Tee Vee Toons: The Commercials

Various Artists

TVT Records, 1989

REVIEW BY: Christopher Thelen


There are times when I do this job that I absolutely, positively need a break. Even though I love doing this, there are days when I don't think I can muster the energy to listen to one more album in my still-growing "to be reviewed" stack. Or outside pressures, like having to run nearly 24 hours' worth of diagnostics on my machine, get to me, and I'm ready to scream.

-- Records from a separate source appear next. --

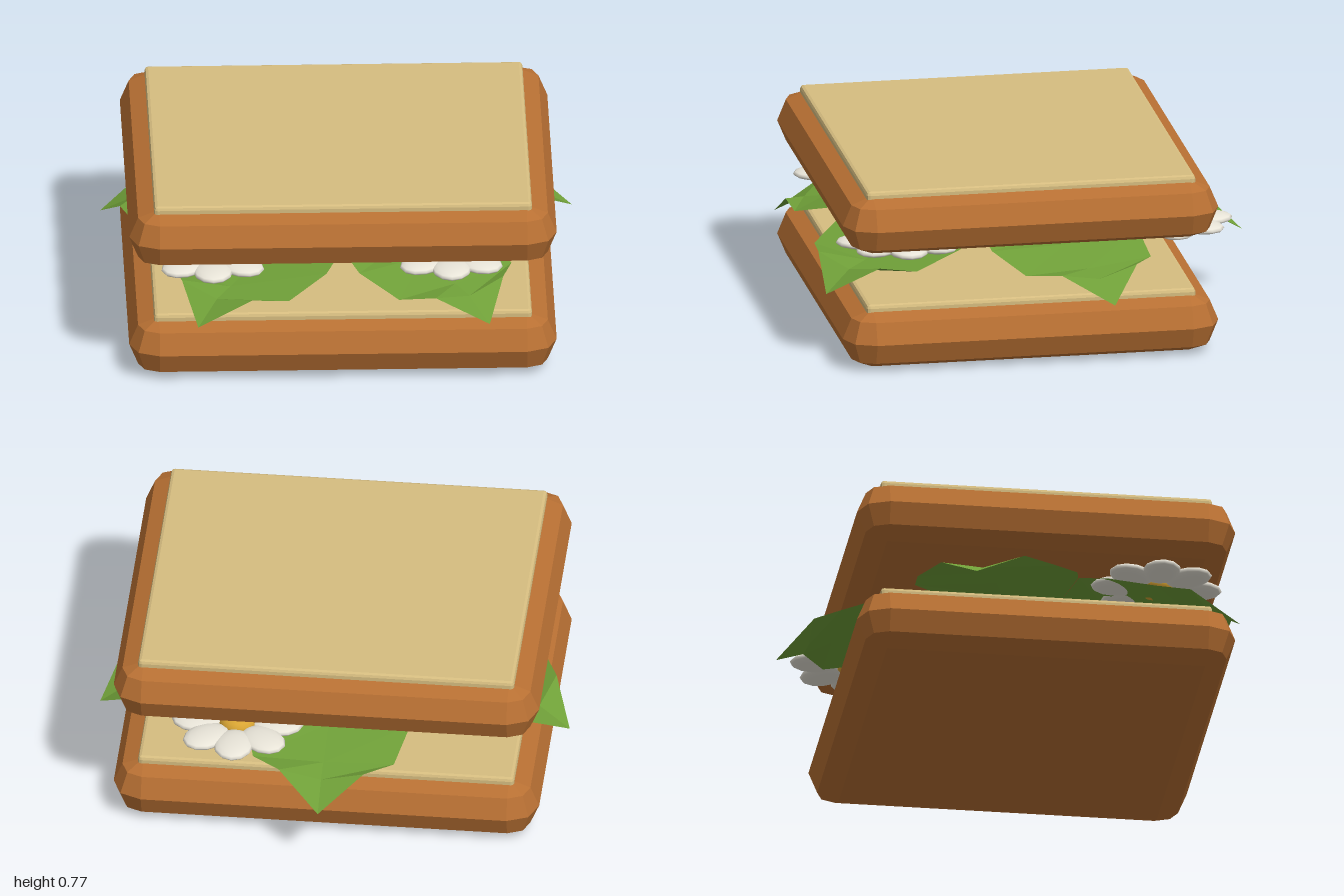
import * as THREE from 'three';
import { ConvexGeometry } from 'three/addons/geometries/ConvexGeometry.js';

const material = (color, flat, side = THREE.FrontSide) =>
  new THREE.MeshStandardMaterial({ color, flatShading: flat, side });

const CENTRE_Z = 0.1;

function add(parent, name, geometry, mat) {
  const mesh = new THREE.Mesh(geometry, mat);
  mesh.name = name;
  parent.add(mesh);
  return mesh;
}

// Box with faceted rounded edges: the hull of eight coarse sphere octants
function facetedSlab(w, h, d, r) {
  const points = [];
  for (const sx of [-1, 1]) for (const sy of [-1, 1]) for (const sz of [-1, 1]) {
    for (let lat = 0; lat <= 2; lat++) {
      for (let lon = 0; lon <= (lat === 2 ? 0 : 2); lon++) {
        const a = lat * Math.PI / 4, b = lon * Math.PI / 4;
        points.push(new THREE.Vector3(
          sx * (w / 2 - r + r * Math.cos(a) * Math.cos(b)),
          sy * (h / 2 - r + r * Math.sin(a)),
          sz * (d / 2 - r + r * Math.cos(a) * Math.sin(b))));
      }
    }
  }
  return new ConvexGeometry(points);
}

// Leaf along +z: stations of [distance, half width, midrib height, edge height]
function leafGeometry() {
  const stations = [
    [0, 0, 0.28, 0.28], [0.12, 0.087, 0.38, 0.4], [0.3, 0.218, 0.42, 0.46],
    [0.45, 0.325, 0.44, 0.495], [0.6, 0.35, 0.43, 0.45], [0.81, 0.3, 0.38, 0.39],
    [0.91, 0.18, 0.36, 0.4], [1.05, 0, 0.28, 0.28],
  ];
  const position = [], index = [];
  stations.forEach(([z, w, mid, edge], i) => {
    position.push(-w, edge, z, 0, mid, z, w, edge, z);
    if (i === 0) return;
    for (let k = 0; k < 2; k++) {
      const a = (i - 1) * 3 + k, b = a + 3;
      index.push(a, b, a + 1, a + 1, b, b + 1);
    }
  });
  const geometry = new THREE.BufferGeometry();
  geometry.setAttribute('position', new THREE.Float32BufferAttribute(position, 3));
  geometry.setIndex(index);
  geometry.computeVertexNormals();
  return geometry;
}

export function createModel() {
  const model = new THREE.Group();
  model.name = 'sandwich';
  const crust = material(0xb87033, true);
  const crumb = material(0xd6bd80, true);
  const green = material(0x6f9f38, true, THREE.DoubleSide);
  const white = material(0xe8e4d8, false);
  const gold = material(0xd9a533, false);

  // Two slices of bread
  const crustGeometry = facetedSlab(1.81, 0.255, 1.615, 0.1275);
  const crumbGeometry = facetedSlab(1.6, 0.05, 1.415, 0.015);
  for (const [name, y] of [['bottomSlice', 0], ['topSlice', 0.5]]) {
    const slice = new THREE.Group();
    slice.name = name;
    slice.position.set(0, y, CENTRE_Z);
    add(slice, 'crust', crustGeometry, crust).position.y = 0.1275;
    add(slice, 'crumb', crumbGeometry, crumb).position.y = 0.25;
    model.add(slice);
  }

  // Five drooping lettuce leaves around a low centre
  const lettuce = new THREE.Group();
  lettuce.name = 'lettuce';
  lettuce.position.z = CENTRE_Z;
  const leaf = leafGeometry();
  for (let i = 0; i < 5; i++) {
    add(lettuce, 'lettuceLeaf', leaf, green).rotation.y = Math.PI + i * Math.PI * 2 / 5;
  }
  model.add(lettuce);

  // Daisies lying on the lettuce
  const petal = new THREE.SphereGeometry(1, 12, 8);
  petal.scale(0.085, 0.025, 0.11);
  petal.translate(0, 0, 0.17);
  const eye = new THREE.SphereGeometry(1, 16, 10);
  eye.scale(0.08, 0.05, 0.08);
  for (const [x, z] of [[-0.55, 0.6], [0.46, 0.6], [0.38, -0.56]]) {
    const flower = new THREE.Group();
    flower.name = 'flower';
    flower.position.set(x, 0.457, z);
    for (let i = 0; i < 8; i++) add(flower, 'petal', petal, white).rotation.y = i * Math.PI / 4;
    add(flower, 'flowerEye', eye, gold);
    model.add(flower);
  }
  return model;
}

It's at times like these that I march into the Pierce Memorial Archives, and dust off an old friend - Tee Vee Toons: The Commercials. Think of it: over 50 little "mini-songs" that give me the chance to calm down and get myself re-focused - and, especially when they're on the food commercials, they tend to make me rather hungry. (Damn, a membership at the gym goes down the toilet.)

First, one minor complaint. Executive producer Steven Gottlieb, the king of television schmaltz, normally provides detailed liner notes about each television theme you hear on any of the Television's Greatest Hits albums. While the lyrics to the jingles are provided, there's no history about the specific commercials. (Maybe they're on the CD version; I bought the tape back when it came out in 1989.) There were some commercials I wanted more information about - like who is the singing group that performs the third of the Coca-Cola commercials. (If you know, please e-mail me and ease my tortured mind.) If there's ever a second volume to this set - and I'm honestly surprised that TVT hasn't brought one out - I hope they correct this one flaw.my_heart_sings_the_harmony_web_ad_alt_250

Unless you've lived in a cave without television all these years, it is impossible to listen to Tee Vee Toons: The Commercials and not find yourself singing along at some point to a jingle. Spanning four decades' worth of ads for various products, there is bound to be something here that brings back memories for you. For me, that moment came just five jingles in, when they hit the commercial for Mounds and Almond Joy candy bars. It's not that I loved the candy (I hate coconut, so these were both off my list immediately when I was a kid), but it was impossible to escape the commercials for these when I'd be watching Saturday morning cartoons.

Likewise, you get not only the most familiar verse of the ad for Slinky, but you get the whole song - as well as a reminder that the company that manufactures (manufactured?) the Slinky used to have an entire product line, including the now-famous Slinky Dog. (What, you thought that toy was invented for Toy Story? My cousin had one when he was a kid back around 1976, and it was adorable.)

Oh, there are sure to be some bad memories stirred up when you hear some of these ads. If you've successfully gotten the song "I'd Like To Teach The World To Sing" out of your head, it will be back with a vengeance once you hear it used in the ad for Coca-Cola. (No, I don't want your flame mails telling me you can't get that damn song out of your head now. If I suffer, you all suffer. Hahahahaha!) And while I know the theme from "The Magnificent Seven" was used to sell Winston cigarettes before ads for smokes were banned from television, it sounds like this version was recorded especially for this collection.

Sometimes, it's interesting to hear the earlier ads (read: before I was born) for products like Nestle Quik, Rice-A-Roni and Sara Lee. It's also a bit weird, but fun, to hear ads I haven't heard since I was a young boy for things like Hershey's and Armour hot dogs. (Corporate America, forgive me for not showing trademark signs for all these products.) Finally, what's especially interesting is that most of these products featured are still available at your local food and drug store.

I've put Tee Vee Toons: The Commercials on at parties, and the evening turned into a nostalgia fest, where we'd talk about old times for hours. (Its playing usually was preceded by my discovery that we were fresh out of beer, and my decision that we needed a distraction.) But this is a fun listen when you want something out of the ordinary, and is still very enjoyable. I might have bought this for novelty reasons 11 years ago, but I haven't regretted it at all over the years.

Rating: A-

User Rating: Not Yet Rated



© 2000 Christopher Thelen and The Daily Vault. All rights reserved. Review or any portion may not be reproduced without written permission. Cover art is the intellectual property of TVT Records, and is used for informational purposes only.